                Description of the Throwaway exhibit provided from the EHOH

The objects borrowed from MoDiP’s collection were predominantly used to highlight the social changes witnessed with the introduction and implementation of plastic into mainstream society. Parkesine billiard balls and fashion accessories composed of cellulose nitrate provide examples of how plastic was used to mimic and replace animal products and less sustainable materials for household use.

Series of MoDiP objects on display at the European House of History in the Throwaway exhibition.

Cellulose nitrate objects from MoDiP's collection on display at the European House of History.

Photo Credit: EHOH

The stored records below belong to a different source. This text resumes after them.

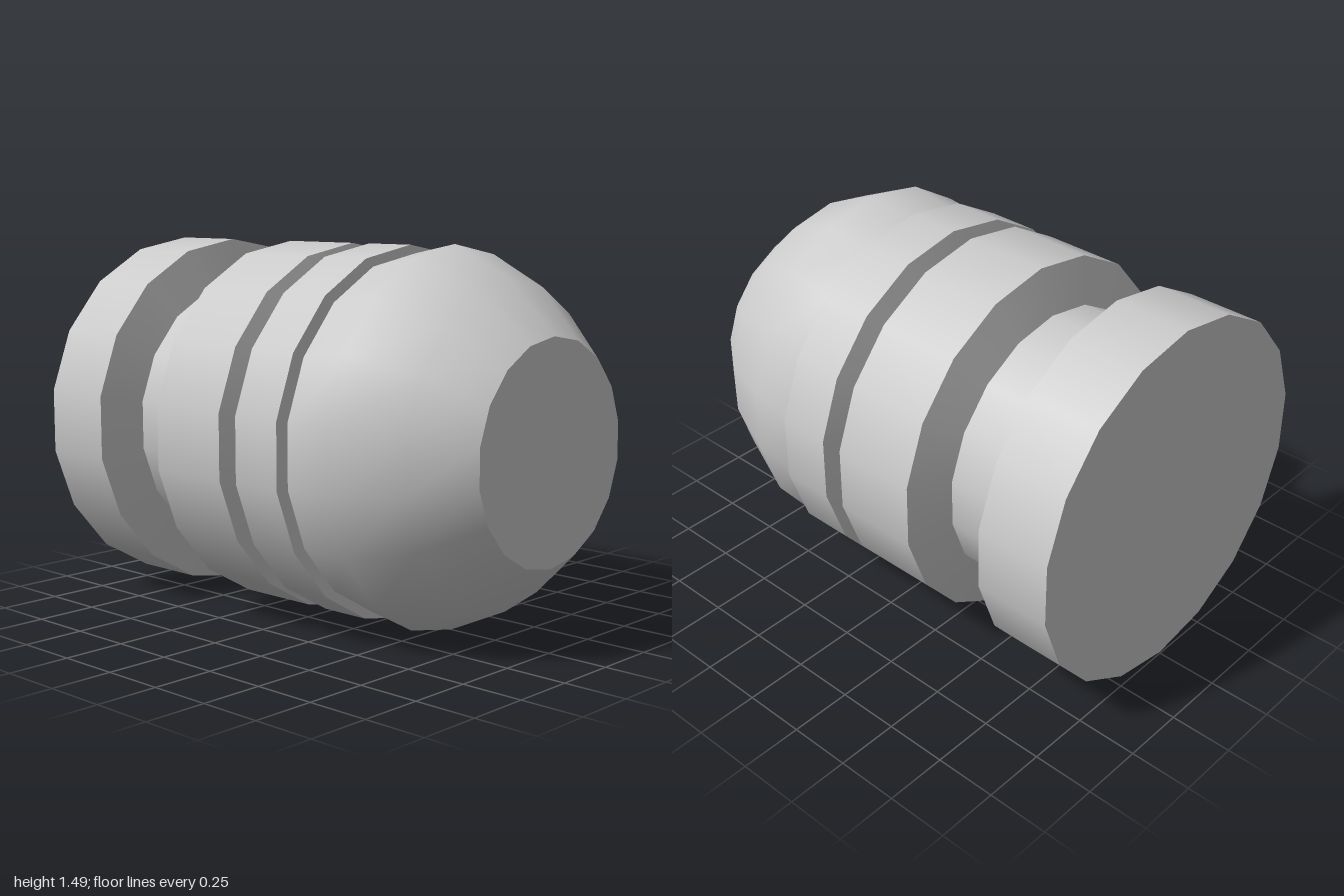
import * as THREE from 'three';
import { mergeVertices, mergeGeometries } from 'three/addons/utils/BufferGeometryUtils.js';

const SIDES = 18;
const CENTER_Y = 0.745;
const START = Math.PI / 2; // puts a corner of the polygon at the top

export function createModel() {
  const model = new THREE.Group();
  const material = new THREE.MeshStandardMaterial({ color: 0xcccccc });

  const add = (name, geometry) => {
    const mesh = new THREE.Mesh(geometry, material);
    mesh.name = name;
    mesh.position.y = CENTER_Y;
    model.add(mesh);
  };

  // open band along x, smooth around and sharp at both rims
  const band = ([x0, r0], [x1, r1]) =>
    new THREE.CylinderGeometry(r1, r0, x1 - x0, SIDES, 1, true, START)
      .rotateZ(-Math.PI / 2)
      .translate((x0 + x1) / 2, 0, 0);

  const bands = (name, profile) =>
    add(name, mergeGeometries(profile.slice(1).map((p, i) => band(profile[i], p))));

  // flat end disc facing along x
  const disc = (name, x, r, facing) =>
    add(name, new THREE.CircleGeometry(r, SIDES, START)
      .rotateY(facing * Math.PI / 2).translate(x, 0, 0));

  // body, from the rear end to the nose
  const R = 0.737;
  disc('rearCap', -1, R, -1);
  bands('rearRim', [[-1, R], [-0.69, R]]);
  bands('wideGroove', [[-0.69, R], [-0.64, 0.56], [-0.4, 0.56], [-0.34, R]]);
  bands('middleBody', [[-0.34, R], [0.01, R]]);
  bands('narrowGroove', [[0.01, R], [0.045, 0.628], [0.065, 0.628], [0.1, R]]);
  bands('frontCollar', [[0.1, R], [0.315, R]]);
  bands('noseGroove', [[0.315, R], [0.328, 0.56], [0.34, 0.705]]);

  // rounded nose: x, height radius, depth radius of each ring
  const rings = [[0.34, 0.705, 0.705], [0.535, 0.745, 0.69], [0.795, 0.625, 0.583], [1, 0.428, 0.427]];
  let nose = new THREE.LatheGeometry(
    rings.map(([x, r]) => new THREE.Vector2(r, x)), SIDES, START).rotateZ(-Math.PI / 2);
  const pos = nose.attributes.position;
  for (let i = 0; i < pos.count; i++) {
    const [, height, depth] = rings[i % rings.length];
    pos.setZ(i, pos.getZ(i) * depth / height);
  }
  nose.deleteAttribute('uv');
  nose.deleteAttribute('normal');
  nose = mergeVertices(nose);
  nose.computeVertexNormals();
  add('nose', nose);

  // flat tip, turned so its corners meet the nose
  disc('noseTip', 1, 0.428, 1);

  return model;
}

Not long ago, the loaned items were returned to MoDiP which resulted in an entertaining afternoon of carefully breaking into the very well packaged moving crate.

Packing crate containing the loaned collection objects

Each item was meticulously wrapped and placed in a custom cut foam space within the crate to prevent movement and possible damage during shipment.  

Loaned objects packaged within packing crate

Once the objects were unpacked, a condition report was done for each object to make sure no damage had occurred during shipment or display. The MoDiP database was then updated to reflect the objects return. 

Finally, after their exciting international journey, the objects were returned back to their accommodations in storage.

Loaned items returned to storage

We are thrilled that these objects were able to be appreciated and viewed by a wider audience while being on display at the EHOH. You can still view a detailed overview of the Throwaway exhibit as well as learn about current exhibitions by visiting the European House of History's website


Shannon Carr,

MoDiP Collections Officer